* Action item:
Write out the listing below exactly, beginning at its first line and ending with the line that contains "bmesh.ops.remove_doubles(bm, verts=bm.verts, dist=0.0005)".

(Input data)

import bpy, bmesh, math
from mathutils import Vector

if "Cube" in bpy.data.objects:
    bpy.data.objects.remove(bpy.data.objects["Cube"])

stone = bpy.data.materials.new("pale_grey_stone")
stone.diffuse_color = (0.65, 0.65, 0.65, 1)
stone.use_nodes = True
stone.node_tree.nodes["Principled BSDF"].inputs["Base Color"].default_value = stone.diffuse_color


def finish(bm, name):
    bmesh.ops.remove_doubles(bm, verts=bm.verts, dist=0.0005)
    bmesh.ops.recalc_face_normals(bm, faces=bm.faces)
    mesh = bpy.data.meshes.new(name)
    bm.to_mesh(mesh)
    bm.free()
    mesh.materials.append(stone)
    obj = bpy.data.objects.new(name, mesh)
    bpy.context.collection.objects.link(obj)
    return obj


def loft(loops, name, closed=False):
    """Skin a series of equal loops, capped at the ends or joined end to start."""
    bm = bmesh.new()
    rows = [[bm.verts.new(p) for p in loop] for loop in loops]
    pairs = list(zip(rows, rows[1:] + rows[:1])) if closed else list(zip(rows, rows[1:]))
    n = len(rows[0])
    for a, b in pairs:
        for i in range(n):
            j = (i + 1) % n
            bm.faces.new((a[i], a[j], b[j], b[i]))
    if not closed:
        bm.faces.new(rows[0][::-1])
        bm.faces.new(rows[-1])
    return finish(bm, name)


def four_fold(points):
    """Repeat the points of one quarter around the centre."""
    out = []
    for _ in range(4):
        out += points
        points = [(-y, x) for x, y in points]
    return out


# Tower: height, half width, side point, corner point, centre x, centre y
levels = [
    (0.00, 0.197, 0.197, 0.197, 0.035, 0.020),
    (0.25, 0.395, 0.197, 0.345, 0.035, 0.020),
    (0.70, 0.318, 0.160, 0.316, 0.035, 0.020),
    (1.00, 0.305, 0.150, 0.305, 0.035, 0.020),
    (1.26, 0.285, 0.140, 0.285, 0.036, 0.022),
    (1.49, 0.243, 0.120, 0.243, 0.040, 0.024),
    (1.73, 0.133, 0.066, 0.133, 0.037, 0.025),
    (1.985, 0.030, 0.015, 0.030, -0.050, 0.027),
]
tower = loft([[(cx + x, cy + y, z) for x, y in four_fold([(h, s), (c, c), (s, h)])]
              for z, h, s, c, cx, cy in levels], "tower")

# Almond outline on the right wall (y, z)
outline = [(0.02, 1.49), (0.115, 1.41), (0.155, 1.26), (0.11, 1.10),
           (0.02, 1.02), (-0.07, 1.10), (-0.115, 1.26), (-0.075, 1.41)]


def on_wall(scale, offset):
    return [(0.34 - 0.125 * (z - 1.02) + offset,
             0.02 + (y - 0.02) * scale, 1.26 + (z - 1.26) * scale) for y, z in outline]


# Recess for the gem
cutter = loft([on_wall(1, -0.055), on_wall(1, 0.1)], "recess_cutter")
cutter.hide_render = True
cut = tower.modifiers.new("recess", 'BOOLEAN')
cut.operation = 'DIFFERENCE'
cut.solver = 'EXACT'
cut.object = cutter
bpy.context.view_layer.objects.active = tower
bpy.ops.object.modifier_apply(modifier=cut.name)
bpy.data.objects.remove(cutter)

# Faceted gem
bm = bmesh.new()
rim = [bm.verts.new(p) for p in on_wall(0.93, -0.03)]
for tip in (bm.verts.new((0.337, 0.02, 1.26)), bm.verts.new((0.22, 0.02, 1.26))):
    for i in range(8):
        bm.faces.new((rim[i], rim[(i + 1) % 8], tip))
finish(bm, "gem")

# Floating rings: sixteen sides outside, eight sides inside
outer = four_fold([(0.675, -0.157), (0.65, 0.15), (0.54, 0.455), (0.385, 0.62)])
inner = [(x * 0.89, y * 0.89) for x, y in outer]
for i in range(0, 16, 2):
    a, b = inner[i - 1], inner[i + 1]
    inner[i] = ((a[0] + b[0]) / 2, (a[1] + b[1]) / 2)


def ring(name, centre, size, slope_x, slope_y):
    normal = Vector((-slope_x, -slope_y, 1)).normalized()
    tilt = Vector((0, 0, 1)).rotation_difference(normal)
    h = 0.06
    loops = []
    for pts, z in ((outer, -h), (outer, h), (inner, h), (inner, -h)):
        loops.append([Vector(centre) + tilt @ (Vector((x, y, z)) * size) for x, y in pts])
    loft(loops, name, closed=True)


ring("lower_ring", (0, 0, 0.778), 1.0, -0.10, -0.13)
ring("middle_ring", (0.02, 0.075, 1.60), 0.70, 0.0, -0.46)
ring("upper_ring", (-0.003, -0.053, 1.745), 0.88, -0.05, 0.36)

(End Input data)

* Your solution:
import bpy, bmesh, math
from mathutils import Vector

if "Cube" in bpy.data.objects:
    bpy.data.objects.remove(bpy.data.objects["Cube"])

stone = bpy.data.materials.new("pale_grey_stone")
stone.diffuse_color = (0.65, 0.65, 0.65, 1)
stone.use_nodes = True
stone.node_tree.nodes["Principled BSDF"].inputs["Base Color"].default_value = stone.diffuse_color


def finish(bm, name):
    bmesh.ops.remove_doubles(bm, verts=bm.verts, dist=0.0005)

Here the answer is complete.